Sen. John McCain is backing President Barack Obama's call for "stand your ground" laws in Florida and other states to be re-examined in the wake of the George Zimmerman case.
"The 'stand your ground' law may be something that may need to be reviewed by the Florida legislature or any other legislature that has passed such legislation," McCain said on CNN's "State of the Union" Sunday, two days after Obama discussed Zimmerman's acquittal in the killing of Trayvon Martin.
The Arizona Republican said he thinks the self-defense law should be reviewed in his home state too. "I'm confident that the members of the Arizona legislature will, because it is very controversial legislation," McCain said. Florida and Arizona are among 30 states with "stand your ground" laws on the books.
On Friday, Obama held a somber press conference at the White House to discuss the Zimmerman case, which is currently under review by the Justice Department for possible civil rights violations.
The president hinted that he didn't expect the review would lead to federal charges against Zimmerman.
"Traditionally, these are issues of state and local government, the criminal code, and law enforcement is traditionally done at the state and local levels—not at the federal level," Obama said. "The judge conducted the trial in a professional manner. The prosecution and the defense made their arguments. The jurors were properly instructed that in a case such as this reasonable doubt was relevant, and they rendered a verdict. And once the jury has spoken, that's how our system works."
But the commander in chief called for a review of the controversial "stand your ground" laws.
"And for those who resist that idea—that we should think about something like these 'stand your ground' laws—I just ask people to consider: If Trayvon Martin was of age and armed, could he have stood his ground on that sidewalk? And do we actually think that he would have been justified in shooting Mr. Zimmerman, who had followed him in a car, because he felt threatened?" the president said.
"What I got out of the president's statement, which I thought was very impressive, is that we need to have more conversation in America," he said. "I need to talk to more of my Hispanic organizations in my state.

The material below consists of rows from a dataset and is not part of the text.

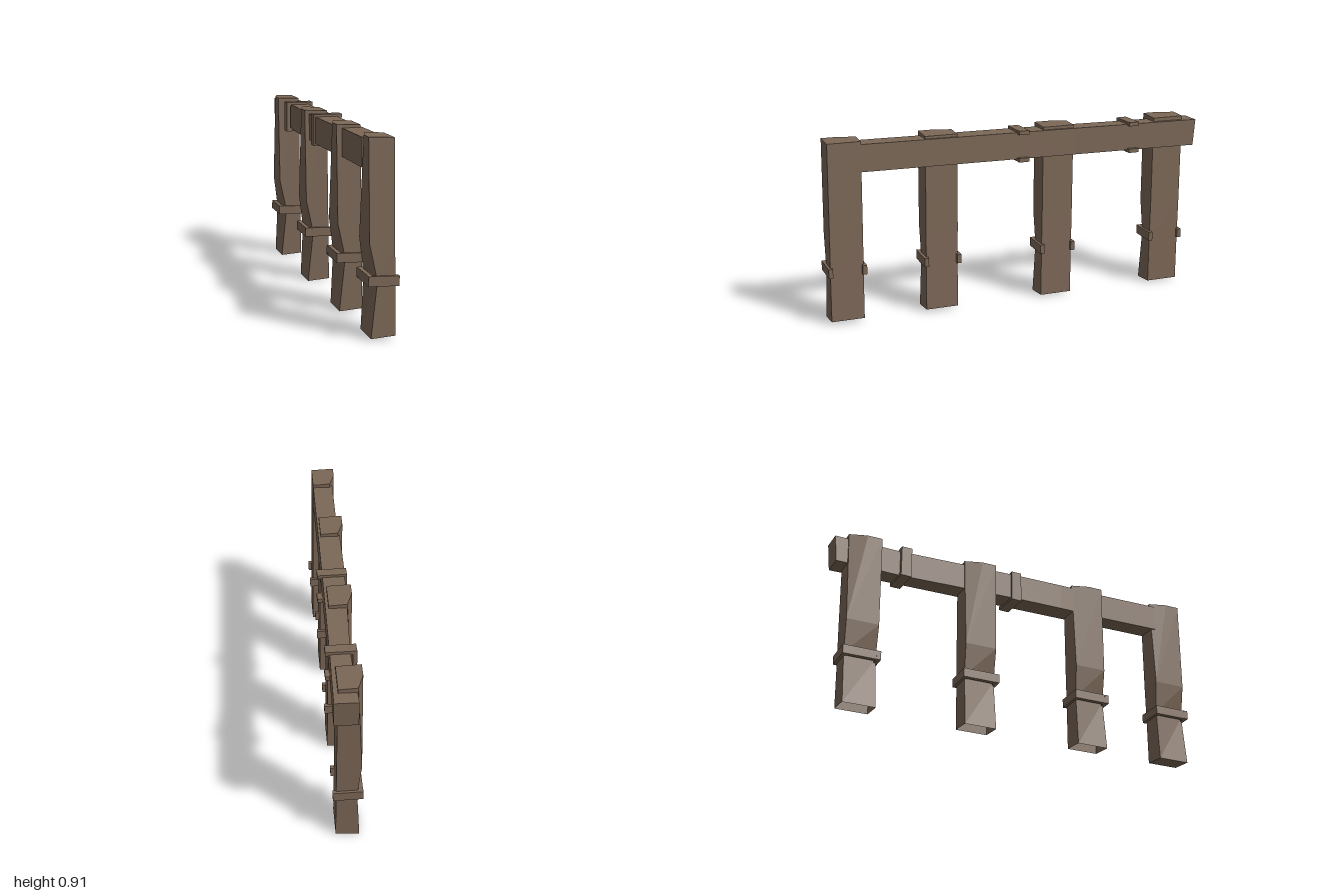
import * as THREE from 'three';

const wood = new THREE.MeshStandardMaterial({ color: 0x7b6756, side: THREE.DoubleSide });
wood.name = 'weathered wood';

// Flat-shaded skin through cross-sections with equal point counts.
function loft(rings, capStart, capEnd) {
  const pos = [];
  const tri = (a, b, c) => {
    const [A, B, C] = [a, b, c].map((p) => new THREE.Vector3(...p));
    if (B.clone().sub(A).cross(C.clone().sub(A)).length() > 1e-9) pos.push(...a, ...b, ...c);
  };
  const n = rings[0].length;
  for (let k = 0; k + 1 < rings.length; k++) {
    const a = rings[k], b = rings[k + 1];
    for (let i = 0; i < n; i++) {
      const j = (i + 1) % n;
      tri(a[i], a[j], b[j]);
      tri(a[i], b[j], b[i]);
    }
  }
  const first = rings[0], last = rings[rings.length - 1];
  for (let i = 1; i + 1 < n; i++) {
    if (capStart) tri(first[0], first[i + 1], first[i]);
    if (capEnd) tri(last[0], last[i], last[i + 1]);
  }
  const g = new THREE.BufferGeometry();
  g.setAttribute('position', new THREE.Float32BufferAttribute(pos, 3));
  g.computeVertexNormals();
  return g;
}

function add(parent, geometry, name) {
  const m = new THREE.Mesh(geometry, wood);
  m.name = name;
  parent.add(m);
  return m;
}

function plank(parent, name, w, h, d, x, y, z) {
  const m = add(parent, new THREE.BoxGeometry(w, h, d), name);
  m.position.set(x, y, z);
  return m;
}

// Post with a hewn waist on its -x side and a chamfered top back corner.
function makePost(closedBottom) {
  // [y at +x, y at -x, right x, left x front, left x back, z lean]
  const levels = [
    [0.008, 0, 0.058, -0.055, -0.055, 0.006],
    [0.262, 0.262, 0.056, -0.026, -0.042, 0.003],
    [0.43, 0.43, 0.055, -0.062, -0.062, 0],
    [0.898, 0.903, 0.05, -0.068, -0.04, -0.006],
  ];
  const h = 0.083;
  const rings = levels.map(([yr, yl, xr, xf, xb, lean], k) => {
    const top = k === 3;
    return [
      [xr, yr, lean + h],
      [xr, yr, lean - h],
      [xb, yl, lean - h],
      [top ? xf : xb, yl, lean - h + (top ? 0.09 : 0)],
      [xf, yl, lean + h],
    ];
  });
  return loft(rings, closedBottom, true);
}

export function createModel() {
  const root = new THREE.Group();
  root.name = 'timberFrame';

  // Posts, each with a three-sided strap round the waist
  const posts = [
    [0.9, 0.012, 0],
    [0.409, 0.007, -0.011],
    [-0.216, 0.003, -0.011],
    [-0.842, 0.002, -0.011],
  ];
  posts.forEach(([z, y, x], i) => {
    const g = new THREE.Group();
    g.name = 'post' + (i + 1);
    g.position.set(x, y, z);
    add(g, makePost(i === 0), 'postTimber');
    const strap = new THREE.Group();
    strap.name = 'postStrap';
    strap.position.set(0, 0.263, 0.002);
    strap.rotation.z = -0.03;
    for (const s of [1, -1])
      plank(strap, s > 0 ? 'frontStrap' : 'backStrap', 0.143, 0.046, 0.022, 0.001, 0, s * 0.085);
    plank(strap, 'sideStrap', 0.022, 0.046, 0.186, -0.059, 0, 0);
    g.add(strap);
    root.add(g);
  });

  // Long beam with an uneven hewn side: [z, -x side, +x side]
  const stations = [
    [0.83, -0.055, 0.049], [0.5, -0.052, 0.05], [0.25, -0.06, 0.051],
    [0, -0.06, 0.052], [-0.3, -0.05, 0.054], [-0.65, -0.038, 0.057], [-1, -0.05, 0.062],
  ];
  const beam = stations.map(([z, xl, xr], i) => {
    const yb = 0.752 + z * 0.008, yt = 0.888 + z * 0.008;
    const zb = i === stations.length - 1 ? z + 0.012 : z;
    return [[xr, yb, zb], [xl, yb, zb], [xl, yt, z], [xr, yt, z]];
  });
  add(root, loft(beam, true, true), 'beam');

  // Three-sided straps round the beam
  for (const [z, y] of [[-0.018, 0.82], [-0.63, 0.816]]) {
    const strap = new THREE.Group();
    strap.name = 'beamStrap';
    strap.position.set(0, y, z);
    strap.rotation.y = 0.03;
    for (const s of [1, -1])
      plank(strap, s > 0 ? 'topStrap' : 'bottomStrap', 0.142, 0.02, 0.055, 0.007, s * 0.07, 0);
    plank(strap, 'sideStrap', 0.02, 0.16, 0.055, -0.058, 0, 0);
    root.add(strap);
  }
  return root;
}
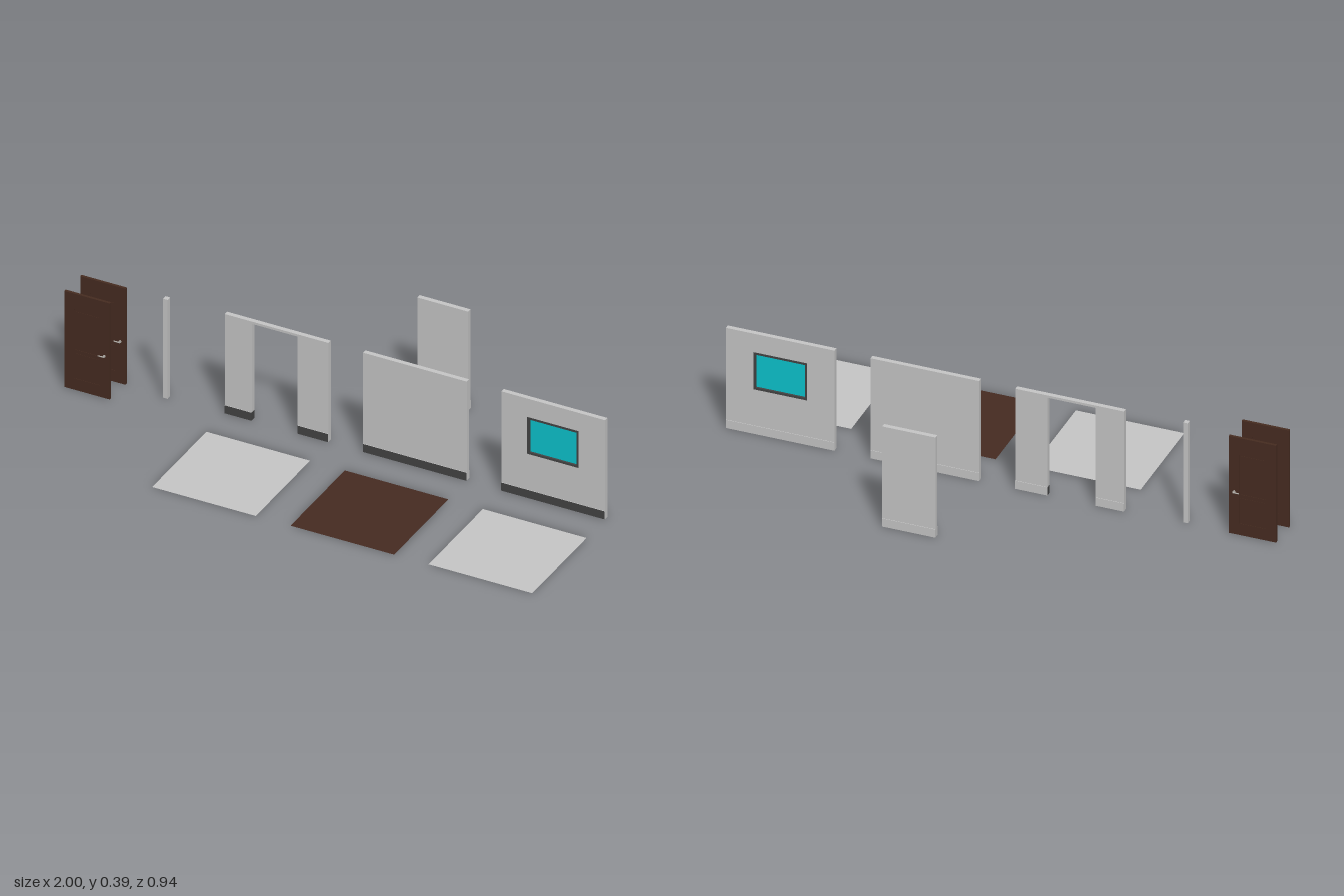
import * as THREE from 'three';

const mat = (name, color, side = THREE.FrontSide) => {
  const m = new THREE.MeshStandardMaterial({ color, side });
  m.name = name;
  return m;
};

export function createModel() {
  const root = new THREE.Group();
  root.name = 'roomKit';
  const grey = mat('wallGrey', 0xc8c8c8);
  const dark = mat('skirtingDark', 0x444444);
  const brown = mat('doorBrown', 0x472c21);
  const cyan = mat('glassCyan', 0x0cc5cf);
  const metal = mat('handleMetal', 0xb4b0aa);
  const floorGrey = mat('floorGrey', 0xc8c8c8, THREE.DoubleSide);
  const floorBrown = mat('floorBrown', 0x472b22, THREE.DoubleSide);

  const add = (parent, name, geo, material) => {
    const mesh = new THREE.Mesh(geo, material);
    mesh.name = name;
    parent.add(mesh);
    return mesh;
  };
  // Box given by its two corners
  const box = (parent, name, x0, x1, y0, y1, z0, z1, material) => {
    const m = add(parent, name, new THREE.BoxGeometry(x1 - x0, y1 - y0, z1 - z0), material);
    m.position.set((x0 + x1) / 2, (y0 + y1) / 2, (z0 + z1) / 2);
    return m;
  };
  const outline = (target, x0, x1, y0, y1) => {
    target.moveTo(x0, y0);
    target.lineTo(x1, y0);
    target.lineTo(x1, y1);
    target.lineTo(x0, y1);
    target.closePath();
    return target;
  };
  const slab = (parent, name, shape, z0, z1, material) => {
    const geo = new THREE.ExtrudeGeometry(shape, { depth: z1 - z0, bevelEnabled: false, curveSegments: 12 });
    const m = add(parent, name, geo, material);
    m.position.z = z0;
    return m;
  };
  const group = (name) => {
    const g = new THREE.Group();
    g.name = name;
    root.add(g);
    return g;
  };

  const H = 0.394, S = 0.032;      // wall and skirting heights
  const ZB = -0.0745, ZF = -0.0575; // wall back and front
  const P = 0.002;                 // skirting projection

  // Skirting: dark front and underside, optional dark inner ends
  const skirting = (g, x0, x1, zb, zf, right = grey, left = grey) =>
    box(g, 'skirting', x0, x1, 0, S, zb - P, zf + P, [right, left, grey, dark, dark, grey]);

  // Plain walls: full width and narrow
  for (const [name, x0, x1, zb, zf] of [
    ['plainWall', 0.081, 0.475, ZB, ZF],
    ['narrowWall', 0.081, 0.274, -0.468, -0.451],
  ]) {
    const g = group(name);
    box(g, 'wallPanel', x0, x1, S, H, zb, zf, grey);
    skirting(g, x0, x1, zb, zf);
  }

  // Wall with a doorway
  const doorway = group('doorwayWall');
  const a = -0.445, b = -0.342, c = -0.168, d = -0.051, top = 0.385;
  const arch = new THREE.Shape([
    [a, S], [b, S], [b, top], [c, top], [c, S], [d, S], [d, H], [a, H],
  ].map(([x, y]) => new THREE.Vector2(x, y)));
  slab(doorway, 'wallPanel', arch, ZB, ZF, grey);
  skirting(doorway, a, b, ZB, ZF, dark, grey);
  skirting(doorway, c, d, ZB, ZF, grey, dark);

  // Wall with a framed window
  const windowWall = group('windowWall');
  const w = [0.705, 0.9, 0.175, 0.321], t = 0.008;
  const inner = [w[0] + t, w[1] - t, w[2] + t, w[3] - t];
  const panel = outline(new THREE.Shape(), 0.606, 1, S, H);
  panel.holes.push(outline(new THREE.Path(), ...w));
  slab(windowWall, 'wallPanel', panel, ZB, ZF, grey);
  const frame = outline(new THREE.Shape(), ...w);
  frame.holes.push(outline(new THREE.Path(), ...inner));
  slab(windowWall, 'windowFrame', frame, ZB - 0.001, ZF + 0.001, dark);
  box(windowWall, 'windowPane', ...inner, -0.068, -0.064, cyan);
  skirting(windowWall, 0.606, 1, ZB, ZF);

  // Free-standing corner post
  box(root, 'cornerPost', -0.674, -0.657, 0, H, -0.065, -0.047, grey);

  // Floor tiles
  for (const [x, material] of [[-0.248, floorGrey], [0.278, floorBrown], [0.803, floorGrey]]) {
    const tile = add(root, 'floorTile', new THREE.PlaneGeometry(0.394, 0.394), material);
    tile.rotation.x = -Math.PI / 2;
    tile.position.set(x, 0, 0.273);
  }

  // Doors with an arched upper panel, a square lower panel and lever handles
  const makeDoor = (name, x, z) => {
    const g = group(name);
    g.position.set(x, 0, z);
    const W = 0.172, DH = 0.382;
    const leaf = outline(new THREE.Shape(), 0, W, 0, DH);
    const upper = new THREE.Path();
    upper.moveTo(0.038, 0.16);
    upper.lineTo(0.134, 0.16);
    upper.lineTo(0.134, 0.315);
    upper.absellipse(0.086, 0.315, 0.048, 0.034, 0, Math.PI, false);
    upper.closePath();
    leaf.holes.push(upper, outline(new THREE.Path(), 0.038, 0.134, 0.045, 0.15));
    slab(g, 'doorFrame', leaf, -0.005, 0.005, brown);
    box(g, 'doorCore', 0.03, 0.142, 0.04, 0.355, -0.0035, 0.0035, brown);
    // Raised fields inside the recesses
    box(g, 'upperField', 0.043, 0.129, 0.165, 0.312, -0.0045, 0.0045, brown);
    box(g, 'lowerField', 0.043, 0.129, 0.05, 0.145, -0.0045, 0.0045, brown);
    for (const s of [-1, 1]) {
      const rose = add(g, 'handleRose', new THREE.CylinderGeometry(0.005, 0.005, 0.003, 12), metal);
      rose.rotation.x = Math.PI / 2;
      rose.position.set(0.152, 0.167, s * 0.0065);
      const stem = add(g, 'handleStem', new THREE.CylinderGeometry(0.002, 0.002, 0.009, 8), metal);
      stem.rotation.x = Math.PI / 2;
      stem.position.set(0.152, 0.167, s * 0.01);
      const lever = add(g, 'handleLever', new THREE.CylinderGeometry(0.002, 0.0025, 0.023, 8), metal);
      lever.rotation.z = Math.PI / 2;
      lever.position.set(0.143, 0.167, s * 0.0135);
    }
  };
  makeDoor('frontDoor', -1, 0.042);
  makeDoor('rearDoor', -0.996, -0.065);

  return root;
}
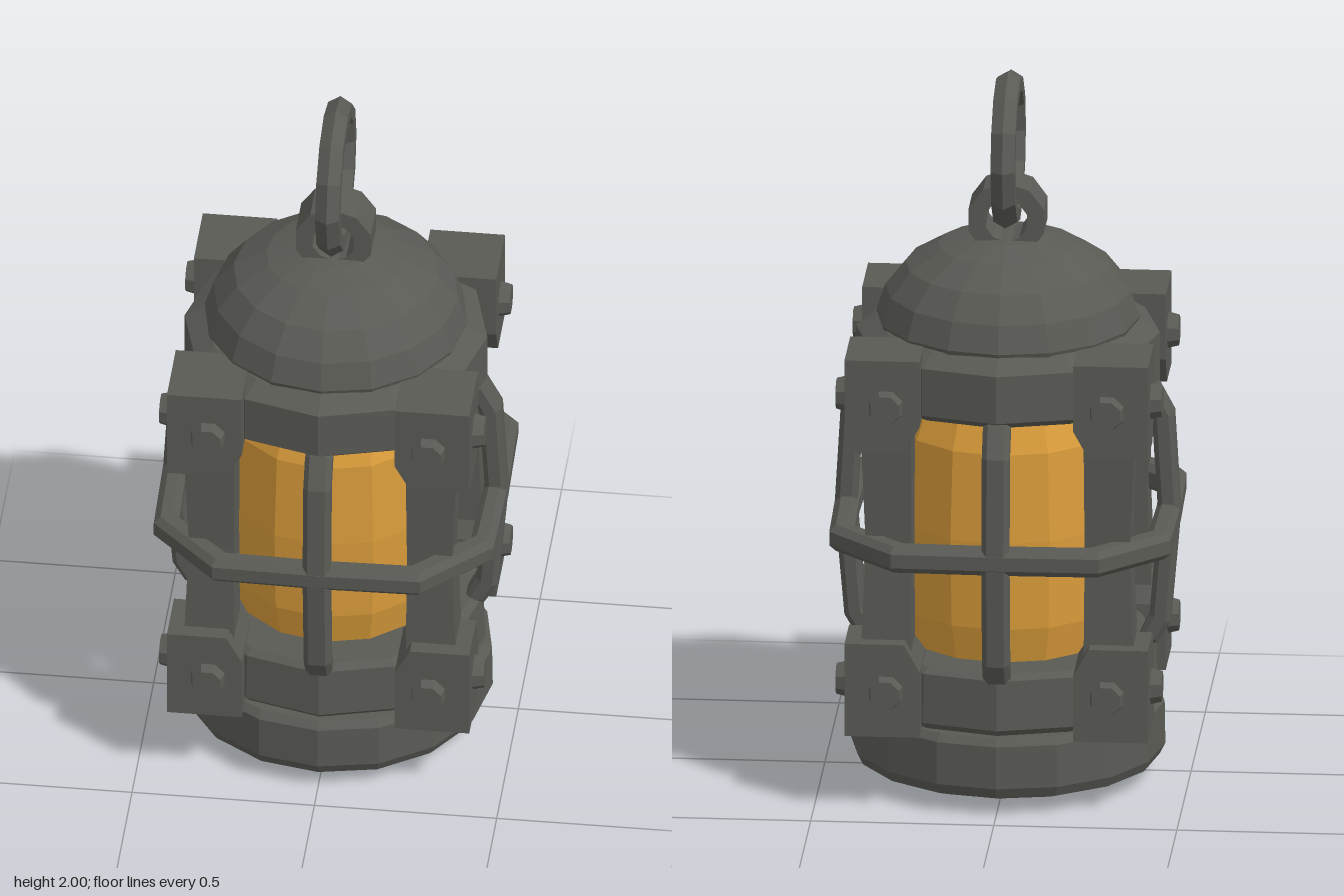
import * as THREE from 'three';

const iron = new THREE.MeshStandardMaterial({ color: 0x5a5a55, flatShading: true });
iron.name = 'dark iron';
const amber = new THREE.MeshStandardMaterial({ color: 0xdb9d3b, flatShading: true });
amber.name = 'amber glass';

function add(parent, name, geometry, material = iron) {
  const mesh = new THREE.Mesh(geometry, material);
  mesh.name = name;
  parent.add(mesh);
  return mesh;
}

const points = (list) => list.map(([x, y]) => new THREE.Vector2(x, y));
const lathe = (profile, sides) => new THREE.LatheGeometry(points(profile), sides);

// Centred, bevelled extrusion of an outline with an optional hole
function plate(outline, width, bevel, hole) {
  const shape = new THREE.Shape(points(outline));
  if (hole) shape.holes.push(new THREE.Path(points(hole)));
  const g = new THREE.ExtrudeGeometry(shape, {
    depth: width - 2 * bevel, bevelEnabled: bevel > 0,
    bevelThickness: bevel, bevelSize: bevel, bevelOffset: -bevel, bevelSegments: 1,
  });
  return g.translate(0, 0, -width / 2 + bevel);
}

const polygon = (radius, sides) => Array.from({ length: sides }, (_, i) => {
  const a = ((i + 0.5) / sides) * Math.PI * 2;
  return [radius * Math.cos(a), radius * Math.sin(a)];
});

// Corner bracket whose lower inner edges are cut back
function bracketGeometry() {
  const size = 0.205, height = 0.265;
  const g = new THREE.BoxGeometry(size, height, size, 1, 2, 1);
  const p = g.attributes.position;
  for (let i = 0; i < p.count; i++) {
    const y = p.getY(i);
    if (Math.abs(y) < 0.01) p.setY(i, -0.055);
    if (y < -0.01) {
      if (p.getX(i) < 0) p.setX(i, -0.06);
      if (p.getZ(i) < 0) p.setZ(i, -0.06);
    }
  }
  return g;
}

// Square post, slightly narrower at the waist
function postGeometry() {
  const g = new THREE.BoxGeometry(0.14, 0.72, 0.14, 1, 2, 1);
  const p = g.attributes.position;
  for (let i = 0; i < p.count; i++) {
    if (Math.abs(p.getY(i)) < 0.01) {
      p.setX(i, p.getX(i) * 0.88 - 0.006);
      p.setZ(i, p.getZ(i) * 0.88 - 0.006);
    }
  }
  return g;
}

// Bulging bar outline: x is the distance from the lantern's axis
const barOutline = [
  [0.35, 0.38], [0.41, 0.38], [0.445, 0.44], [0.472, 0.75], [0.455, 1.04], [0.41, 1.125],
  [0.35, 1.125], [0.395, 1.03], [0.412, 0.75], [0.388, 0.46],
];

// Eight corners plus a slight peak at the middle of each side
function hoopOutline(side, corner) {
  const out = [];
  for (let k = 0; k < 4; k++) {
    const c = Math.round(Math.cos(k * Math.PI / 2)), s = Math.round(Math.sin(k * Math.PI / 2));
    for (const [x, y] of [[side, -corner], [side + 0.006, 0], [side, corner]]) {
      out.push([x * c - y * s, x * s + y * c]);
    }
  }
  return out;
}

export function createModel() {
  const model = new THREE.Group();
  model.name = 'lantern';

  // Foot, bands and domed cap
  add(model, 'base', lathe([
    [0, 0.005], [0.36, 0.035], [0.415, 0.055], [0.43, 0.085], [0.428, 0.205], [0.41, 0.225], [0, 0.23],
  ], 16));
  add(model, 'lowerBand', lathe([
    [0, 0.22], [0.385, 0.22], [0.41, 0.245], [0.405, 0.385], [0.385, 0.4], [0, 0.4],
  ], 12));
  add(model, 'upperBand', lathe([
    [0, 1.11], [0.39, 1.11], [0.415, 1.13], [0.415, 1.265], [0.36, 1.3], [0, 1.3],
  ], 12));
  add(model, 'dome', lathe([
    [0.35, 1.28], [0.36, 1.31], [0.335, 1.385], [0.28, 1.455], [0.19, 1.51], [0.1, 1.537], [0, 1.542],
  ], 16));

  // Glass
  add(model, 'glass', lathe([
    [0, 0.39], [0.28, 0.39], [0.305, 0.5], [0.312, 0.75], [0.3, 1.0], [0.265, 1.09], [0.22, 1.125], [0, 1.125],
  ], 14), amber);

  // Corner posts with bolted brackets
  const bracket = bracketGeometry(), post = postGeometry();
  const bolt = new THREE.CylinderGeometry(0.042, 0.052, 0.04, 8);
  bolt.rotateY(Math.PI / 8).rotateX(Math.PI / 2);
  const flipAxis = new THREE.Vector3(1, 0, 1).normalize();
  for (let k = 0; k < 4; k++) {
    const corner = new THREE.Group();
    corner.name = 'cornerPost';
    corner.rotation.y = k * Math.PI / 2;
    add(corner, 'post', post).position.set(0.305, 0.755, 0.305);
    add(corner, 'upperBracket', bracket).position.set(0.312, 1.17, 0.312);
    const lower = add(corner, 'lowerBracket', bracket);
    lower.position.set(0.312, 0.355, 0.312);
    lower.quaternion.setFromAxisAngle(flipAxis, Math.PI);
    for (const y of [1.17, 0.35]) {
      add(corner, 'bolt', bolt).position.set(0.302, y, 0.425);
      const side = add(corner, 'bolt', bolt);
      side.position.set(0.425, y, 0.302);
      side.rotation.y = Math.PI / 2;
    }
    model.add(corner);
  }

  // Cage: four bowed bars and a hoop
  const bar = plate(barOutline, 0.075, 0.014);
  for (let k = 0; k < 4; k++) add(model, 'cageBar', bar).rotation.y = k * Math.PI / 2;
  const hoop = plate(hoopOutline(0.466, 0.285), 0.075, 0.018, hoopOutline(0.4, 0.25).reverse());
  add(model, 'cageHoop', hoop.rotateX(Math.PI / 2)).position.y = 0.745;

  // Hanging eye and ring
  add(model, 'eye', plate(polygon(0.108, 10), 0.122, 0, polygon(0.06, 10).reverse())).position.y = 1.595;
  const ring = new THREE.TorusGeometry(0.183, 0.038, 6, 12);
  add(model, 'ring', ring.rotateY(Math.PI / 2)).position.set(0, 1.779, 0.006);

  return model;
}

I need to talk to more African-American organizations."
McCain's support was in stark contrast to fellow GOP Sen. Ted Cruz's reaction to Obama's remarks.
“It is not surprising that the president uses, it seems, every opportunity that he can to go after our Second Amendment right to bear arms,” the Texas senator said Friday in Iowa. “This president and this administration has a consistent disregard for the Bill of Rights.”